Thousands of protesters gathered in cities across the UK as part of a nationwide protest against Boris Johnson’s controversial plans to suspend Parliament .
People took to the streets in cities including London, York and Belfast to demonstrate against the planned shutdown, ahead of the October 31 deadline.
In London, large-scale protests brought Whitehall to a standstill, as chants of “shame on you” rung out around Government buildings on Saturday.
The clanging of a bell, the blowing of whistles and bangs of a drum could also be heard, as hundreds marched through Westminster, waving placards and European Union flags.
Shadow home secretary Diane Abbott addressed the London protesters from a stage near Downing Street, while John McDonnell also spoke to the crowd.
The Shadow Chancellor said: “It is a fight to protect our democracy – we know what Boris Johnson is up to, it is not very subtle is it?
“He wants to close down our democracy and force through a no-deal Brexit.”
Mr McDonnell said previous generations fought and made huge sacrifices, some giving their lives, in the fight for parliamentary democracy so they could “have their say over policies and the future of our country”.

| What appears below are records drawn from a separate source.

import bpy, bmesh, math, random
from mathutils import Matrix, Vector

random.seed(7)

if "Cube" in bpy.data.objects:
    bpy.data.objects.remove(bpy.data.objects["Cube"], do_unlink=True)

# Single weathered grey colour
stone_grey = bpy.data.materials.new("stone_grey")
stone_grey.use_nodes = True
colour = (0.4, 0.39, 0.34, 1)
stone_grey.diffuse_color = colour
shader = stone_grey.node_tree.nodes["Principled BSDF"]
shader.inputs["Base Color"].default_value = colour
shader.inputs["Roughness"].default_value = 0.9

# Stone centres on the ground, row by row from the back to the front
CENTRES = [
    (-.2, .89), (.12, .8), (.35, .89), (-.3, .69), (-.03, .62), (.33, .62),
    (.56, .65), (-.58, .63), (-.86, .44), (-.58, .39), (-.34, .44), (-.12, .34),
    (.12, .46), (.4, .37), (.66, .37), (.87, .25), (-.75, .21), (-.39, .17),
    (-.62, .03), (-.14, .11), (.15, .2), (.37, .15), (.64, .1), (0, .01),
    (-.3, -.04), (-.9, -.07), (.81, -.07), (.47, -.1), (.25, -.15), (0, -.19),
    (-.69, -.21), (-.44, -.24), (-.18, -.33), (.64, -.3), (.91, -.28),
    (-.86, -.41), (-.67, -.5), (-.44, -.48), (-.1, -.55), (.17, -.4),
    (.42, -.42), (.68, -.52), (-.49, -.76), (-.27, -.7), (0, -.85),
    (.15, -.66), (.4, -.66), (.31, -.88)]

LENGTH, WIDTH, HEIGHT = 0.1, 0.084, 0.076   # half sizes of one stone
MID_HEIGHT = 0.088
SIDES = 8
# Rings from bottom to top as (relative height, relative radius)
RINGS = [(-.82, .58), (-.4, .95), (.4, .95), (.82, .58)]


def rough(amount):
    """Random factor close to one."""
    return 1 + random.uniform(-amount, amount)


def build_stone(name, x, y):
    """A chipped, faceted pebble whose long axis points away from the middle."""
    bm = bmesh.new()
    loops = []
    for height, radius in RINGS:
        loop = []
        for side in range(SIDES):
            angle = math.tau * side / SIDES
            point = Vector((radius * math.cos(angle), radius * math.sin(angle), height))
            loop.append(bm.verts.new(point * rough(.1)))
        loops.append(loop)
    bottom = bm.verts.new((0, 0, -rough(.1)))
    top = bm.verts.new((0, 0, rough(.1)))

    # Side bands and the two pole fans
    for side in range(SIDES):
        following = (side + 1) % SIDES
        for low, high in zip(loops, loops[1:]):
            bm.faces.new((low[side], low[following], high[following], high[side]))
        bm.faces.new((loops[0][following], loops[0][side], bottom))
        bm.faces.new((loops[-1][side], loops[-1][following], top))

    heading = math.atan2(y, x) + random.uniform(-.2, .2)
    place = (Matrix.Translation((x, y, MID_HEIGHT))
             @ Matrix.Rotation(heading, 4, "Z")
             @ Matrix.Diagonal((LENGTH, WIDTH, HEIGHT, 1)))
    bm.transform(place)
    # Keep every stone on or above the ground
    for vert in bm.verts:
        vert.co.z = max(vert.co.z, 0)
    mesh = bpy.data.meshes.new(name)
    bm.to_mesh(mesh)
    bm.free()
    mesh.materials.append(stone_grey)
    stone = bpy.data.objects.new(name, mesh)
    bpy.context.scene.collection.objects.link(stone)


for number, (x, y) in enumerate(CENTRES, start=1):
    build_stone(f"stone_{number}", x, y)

He added: “Boris Johnson, this is not about Parliament versus the people, this is about you versus the people.”
There are 32 #StoptheCoup planned protests taking place across the UK organised by anti-Brexit campaign group Another Europe Is Possible.

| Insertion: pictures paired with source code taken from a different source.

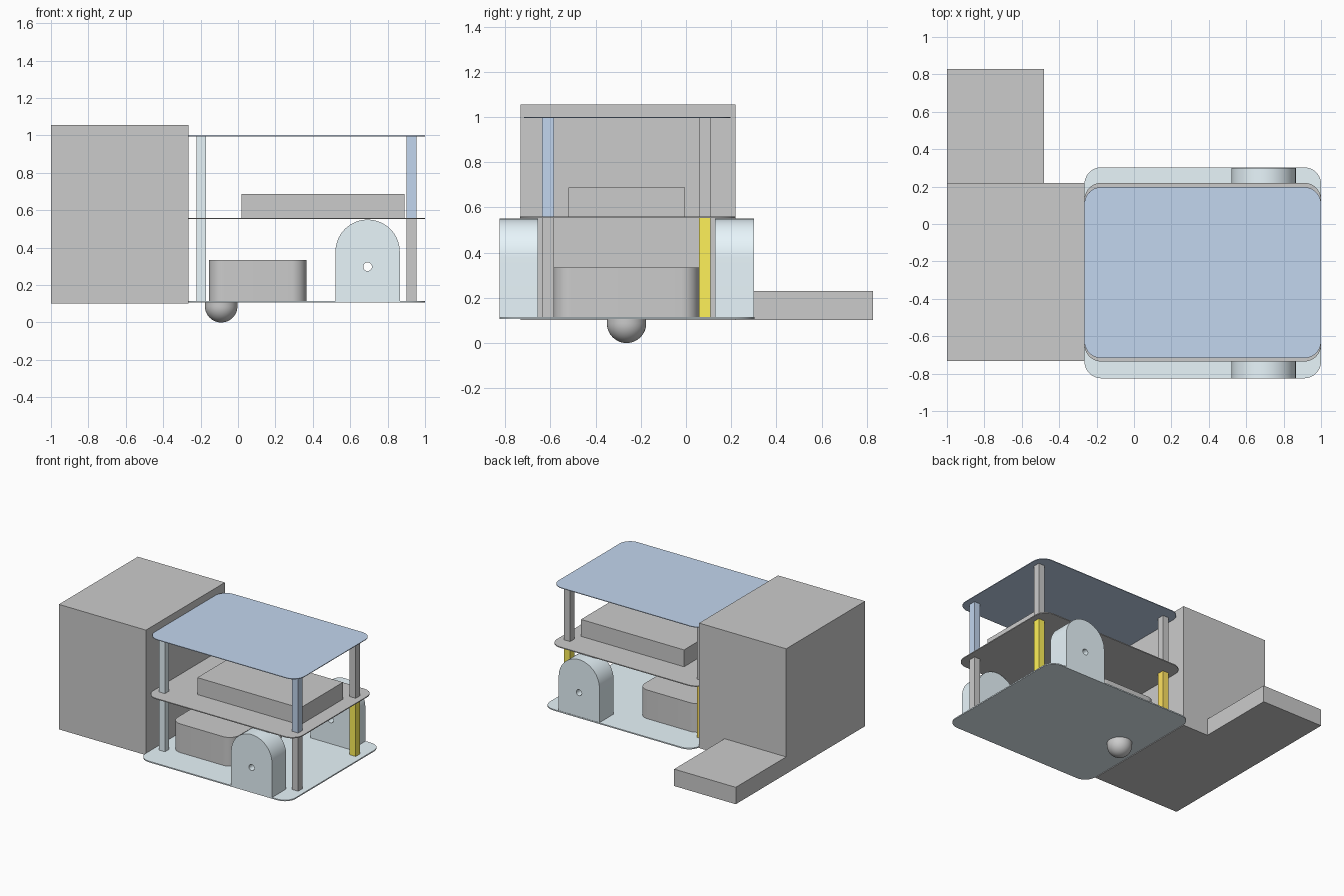
import bpy, bmesh
from math import sin, cos, pi, radians

if "Cube" in bpy.data.objects:
    bpy.data.objects.remove(bpy.data.objects["Cube"])

def material(name, rgb):
    m = bpy.data.materials.new(name)
    m.diffuse_color = (*rgb, 1)
    m.use_nodes = True
    m.node_tree.nodes["Principled BSDF"].inputs["Base Color"].default_value = m.diffuse_color
    return m

PALE = material("pale_blue", (0.81, 0.92, 0.97))
BLUE = material("blue", (0.54, 0.67, 0.86))
YELLOW = material("yellow", (1.0, 0.88, 0.10))
ORANGE = material("orange", (1.0, 0.76, 0.12))

def arc(cx, cy, r, a0, a1, n):
    return [(cx + r * cos(radians(a0 + (a1 - a0) * i / n)),
             cy + r * sin(radians(a0 + (a1 - a0) * i / n))) for i in range(n + 1)]

def finish(ob, mat=None, smooth=False):
    if mat:
        ob.data.materials.append(mat)
    if smooth:
        bpy.ops.object.select_all(action='DESELECT')
        ob.select_set(True)
        bpy.context.view_layer.objects.active = ob
        bpy.ops.object.shade_smooth_by_angle(angle=radians(30))
    return ob

def box(name, x0, x1, y0, y1, z0, z1, mat=None):
    bm = bmesh.new()
    bmesh.ops.create_cube(bm, size=1)
    for v in bm.verts:
        v.co = (x1 if v.co.x > 0 else x0, y1 if v.co.y > 0 else y0, z1 if v.co.z > 0 else z0)
    me = bpy.data.meshes.new(name)
    bm.to_mesh(me)
    bm.free()
    ob = bpy.data.objects.new(name, me)
    bpy.context.collection.objects.link(ob)
    return finish(ob, mat)

def prism(name, loops, depth, loc, rot=(0, 0, 0), mat=None):
    """Filled outline (later loops are holes) thickened about its plane."""
    cu = bpy.data.curves.new(name, 'CURVE')
    cu.dimensions, cu.fill_mode, cu.extrude = '2D', 'BOTH', depth / 2
    for pts in loops:
        sp = cu.splines.new('POLY')
        sp.points.add(len(pts) - 1)
        for p, (x, y) in zip(sp.points, pts):
            p.co = (x, y, 0, 1)
        sp.use_cyclic_u = True
    ob = bpy.data.objects.new(name, cu)
    bpy.context.collection.objects.link(ob)
    ob.location, ob.rotation_euler = loc, rot
    bpy.ops.object.select_all(action='DESELECT')
    ob.select_set(True)
    bpy.context.view_layer.objects.active = ob
    bpy.ops.object.convert(target='MESH')
    ob = bpy.context.view_layer.objects.active
    bm = bmesh.new()
    bm.from_mesh(ob.data)
    bmesh.ops.remove_doubles(bm, verts=bm.verts, dist=1e-5)
    bmesh.ops.recalc_face_normals(bm, faces=bm.faces)
    bm.to_mesh(ob.data)
    bm.free()
    return finish(ob, mat, True)

def rounded_plate(name, x0, x1, y0, y1, z0, z1, r, mat=None):
    pts = (arc(x1 - r, y1 - r, r, 0, 90, 10) + arc(x0 + r, y1 - r, r, 90, 180, 10)
           + arc(x0 + r, y0 + r, r, 180, 270, 10) + arc(x1 - r, y0 + r, r, 270, 360, 10))
    return prism(name, [pts[:-1] if pts[-1] == pts[0] else pts], z1 - z0, (0, 0, (z0 + z1) / 2), mat=mat)

# Three decks
rounded_plate("bottom_deck", -0.265, 1, -0.825, 0.303, 0.106, 0.115, 0.09, PALE)
rounded_plate("middle_deck", -0.265, 1, -0.735, 0.22, 0.552, 0.559, 0.09)
rounded_plate("top_deck", -0.265, 1, -0.717, 0.197, 0.995, 1.0, 0.09, BLUE)

# Standoff posts between the decks
posts = [("front_left", -0.197, -0.611, PALE, PALE), ("front_right", 0.928, -0.611, None, BLUE),
         ("back_left", -0.197, 0.083, ORANGE, None), ("back_right", 0.928, 0.083, YELLOW, None)]
for name, x, y, low, high in posts:
    h = 0.026
    box(name + "_lower_post", x - h, x + h, y - h, y + h, 0.115, 0.552, low)
    box(name + "_upper_post", x - h, x + h, y - h, y + h, 0.559, 0.995, high)

# Arched wheel blocks with an axle hole
arch = [(0.521, 0.115), (0.865, 0.115)] + arc(0.693, 0.378, 0.172, 0, 180, 32)
hole = arc(0.693, 0.298, 0.023, 0, 360, 24)[:-1]
for name, y in (("front_wheel_block", -0.74), ("back_wheel_block", 0.214)):
    prism(name, [arch, hole], 0.172, (0, y, 0), (pi / 2, 0, 0), PALE)

# Battery pack and controller box
rounded_plate("battery_pack", -0.155, 0.365, -0.587, 0.057, 0.115, 0.334, 0.08)
box("controller_box", 0.02, 0.89, -0.52, -0.005, 0.559, 0.688)

# Caster ball: lathed dome with short collar
N = 40
profile = [(0.087 * sin(pi / 2 * i / 12), 0.087 - 0.087 * cos(pi / 2 * i / 12)) for i in range(1, 13)]
profile.append((0.087, 0.106))
bm = bmesh.new()
rings = [[bm.verts.new((r * cos(2 * pi * k / N), r * sin(2 * pi * k / N), z)) for k in range(N)]
         for r, z in profile]
tip = bm.verts.new((0, 0, 0))
for k in range(N):
    j = (k + 1) % N
    bm.faces.new((tip, rings[0][j], rings[0][k]))
    for a, b in zip(rings, rings[1:]):
        bm.faces.new((a[k], a[j], b[j], b[k]))
bm.faces.new(rings[-1])
bmesh.ops.recalc_face_normals(bm, faces=bm.faces)
me = bpy.data.meshes.new("caster_ball")
bm.to_mesh(me)
bm.free()
caster = bpy.data.objects.new("caster_ball", me)
bpy.context.collection.objects.link(caster)
caster.location = (-0.09, -0.263, 0)
finish(caster, None, True)

# Rear cargo block and its side step
box("cargo_block", -1, -0.265, -0.732, 0.22, 0.101, 1.055)
box("side_step", -1, -0.48, 0.22, 0.828, 0.101, 0.23)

Left-wing group Momentum called on its members to “occupy bridges and blockade roads” in conjunction with unrest on the streets.
Demonstrators gathered outside Oxford University’s Balliol College, which was attended by Mr Johnson, to express their displeasure about his handling of Brexit.

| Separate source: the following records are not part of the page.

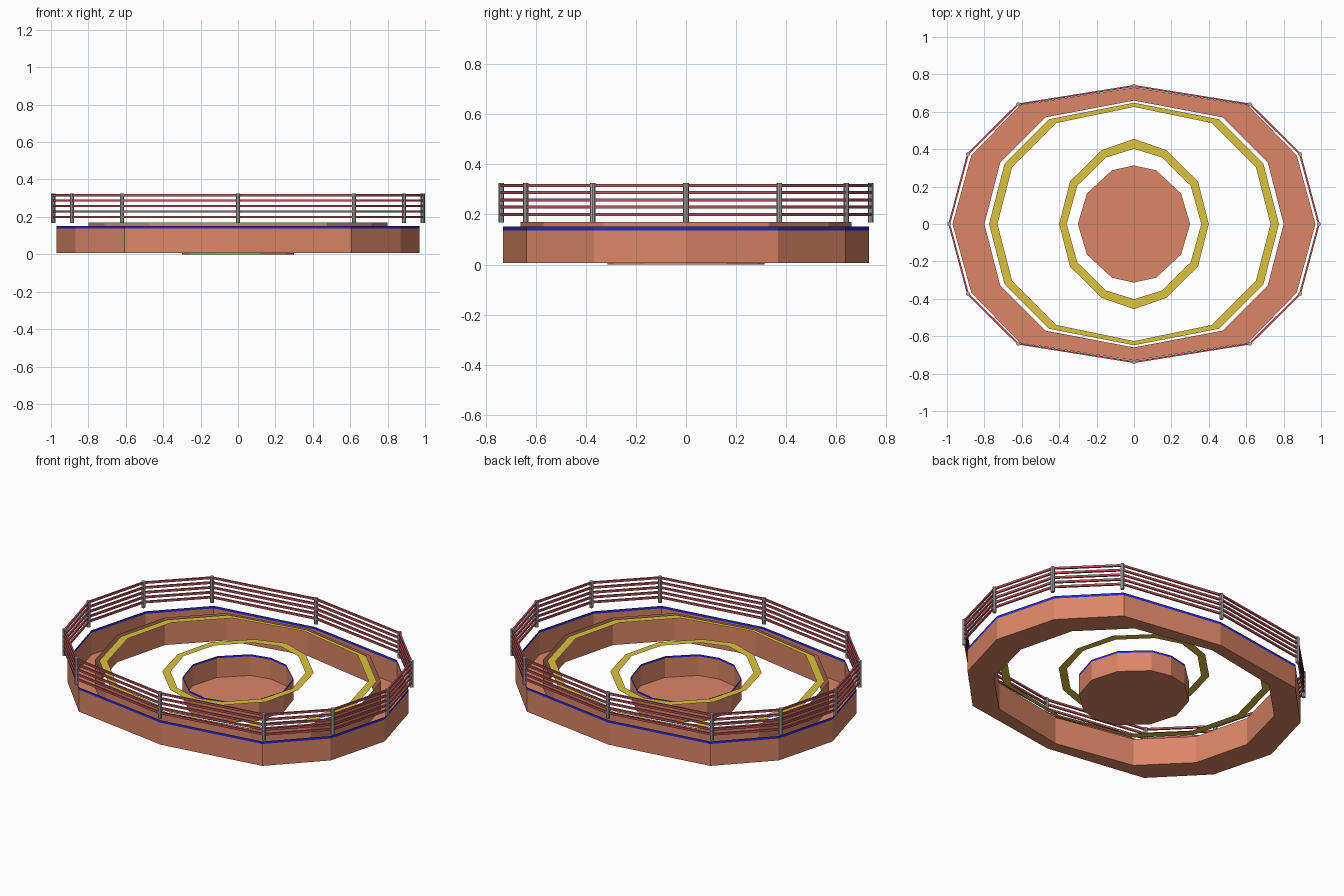
import bpy, bmesh, math
from mathutils import Vector

if "Cube" in bpy.data.objects:
    bpy.data.objects.remove(bpy.data.objects["Cube"])


def material(name, rgb):
    m = bpy.data.materials.new(name)
    m.diffuse_color = (*rgb, 1)
    m.use_nodes = True
    m.node_tree.nodes["Principled BSDF"].inputs["Base Color"].default_value = m.diffuse_color
    return m


CLAY = material("terracotta", (0.72, 0.24, 0.135))
BLUE = material("blue trim", (0.02, 0.02, 0.68))
GOLD = material("yellow", (0.72, 0.54, 0.05))
RED = material("rail red", (0.50, 0.09, 0.11))
GREY = material("post grey", (0.42, 0.42, 0.42))


def outline(quarter):
    """Mirror four points (x axis to y axis) into a closed 12-sided outline."""
    q = list(quarter)
    half = q + [(-x, y) for x, y in q[-2::-1]]
    return half + [(x, -y) for x, y in half[-2:0:-1]]


def finish(name, bm, mats):
    me = bpy.data.meshes.new(name)
    bm.to_mesh(me)
    bm.free()
    for m in mats:
        me.materials.append(m)
    ob = bpy.data.objects.new(name, me)
    bpy.context.collection.objects.link(ob)
    return ob


def loft(name, loops, mats, slots=None, cap=False, closed=False):
    """Bridge successive (outline, z) loops; slots gives a material per band."""
    bm = bmesh.new()
    rings = [[bm.verts.new((x, y, z)) for x, y in pts] for pts, z in loops]
    n = len(rings[0])
    if cap:
        bm.faces.new(rings[0])
    pairs = list(zip(rings, rings[1:]))
    if closed:
        pairs.append((rings[-1], rings[0]))
    for k, (a, b) in enumerate(pairs):
        for i in range(n):
            j = (i + 1) % n
            f = bm.faces.new((a[i], a[j], b[j], b[i]))
            f.material_index = slots[k] if slots else 0
    if cap:
        bmesh.ops.recalc_face_normals(bm, faces=bm.faces[:])
    return finish(name, bm, mats)


outer = outline([(0.97, 0), (0.87, 0.367), (0.607, 0.637), (0, 0.73)])
inner = outline([(0.80, 0), (0.715, 0.33), (0.475, 0.57), (0, 0.66)])
basin = outline([(0.30, 0), (0.252, 0.163), (0.118, 0.287), (0, 0.313)])
fence = outline([(0.988, 0), (0.888, 0.373), (0.62, 0.64), (0, 0.738)])

# Open outer trough: inner wall, floor, outer wall, blue rim
loft("outer_trough", [(inner, 0.17), (inner, 0.006), (outer, 0.006),
                      (outer, 0.137), (outer, 0.152)], [CLAY, BLUE], [0, 0, 0, 1])

# Central open basin with blue rim
loft("center_basin", [(basin, 0), (basin, 0.115), (basin, 0.127)],
     [CLAY, BLUE], [0, 1], cap=True)

# Flat yellow rings
loft("large_ring", [
    (outline([(0.775, 0), (0.692, 0.322), (0.455, 0.56), (0, 0.648)]), 0.167),
    (outline([(0.73, 0), (0.652, 0.303), (0.415, 0.54), (0, 0.626)]), 0.167)], [GOLD])
loft("small_ring", [
    (outline([(0.40, 0), (0.342, 0.228), (0.172, 0.395), (0, 0.455)]), 0.161),
    (outline([(0.36, 0), (0.303, 0.205), (0.152, 0.355), (0, 0.402)]), 0.161)], [GOLD])


def offset(pts, d):
    return [tuple(Vector(p) + Vector(p).normalized() * d) for p in pts]


# Five fence rails
for k in range(5):
    z, t = 0.200 + k * 0.029, 0.006
    a, b = offset(fence, 0.005), offset(fence, -0.005)
    loft(f"fence_rail_{k + 1}", [(a, z - t), (a, z + t), (b, z + t), (b, z - t)],
         [RED], closed=True)

# Fence posts at every corner
for k, (x, y) in enumerate(fence):
    circle = [(x + 0.011 * math.cos(i * math.pi / 4),
               y + 0.011 * math.sin(i * math.pi / 4)) for i in range(8)]
    post = loft(f"fence_post_{k + 1}", [(circle, 0.168), (circle, 0.325)], [GREY], cap=True)
    bm = bmesh.new()
    bm.from_mesh(post.data)
    bmesh.ops.holes_fill(bm, edges=bm.edges[:], sides=0)
    bmesh.ops.recalc_face_normals(bm, faces=bm.faces[:])
    bm.to_mesh(post.data)
    bm.free()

More than 1,000 protesters also gathered in cities including Manchester, Bristol and Newcastle.
Protests are also taking place in cities including Birmingham, Liverpool, Glasgow, Swansea, Leeds and Aberdeen.
They are also being held in towns including Bodmin in Cornwall and Clitheroe in Lancashire.
Further mass demonstrations, organised by the People’s Assembly Against Austerity, are planned to take place on Tuesday to coincide with MPs returning to Westminster.
And the annual Westminster Dog of the Year competition, due to take place on Thursday, has been cancelled over safety concerns of the dogs and MPs taking part .
Both pro and anti-Brexit protesters clashed on Wednesday after the Queen approved an order that will see Parliament suspended for more than one month .
Laura Parker, Momentum’s national co-ordinator, called the proroguing of Parliament a “loophole in our flawed democracy”.
“There are thousands of people from all over the UK and across the political spectrum who will protest to stop Johnson closing the doors on our democracy,” she said.
“No-one voted for this, and it’s clear we need to urgently redesign our system to rebalance power away from the top.”
The Jo Cox Foundation, which was set up in the wake of the Labour MP’s murder in 2016, warned that anger over Brexit “should not spill over into something more dangerous”.
The foundation said: “We believe strongly in freedom of speech. But we would urge everybody to avoid saying or doing anything that could incite or lead to violence.”
The calls for protests come as a petition against the Prime Minister’s plan to suspend Parliament racked up more than 1.64 million signatures early on Saturday morning.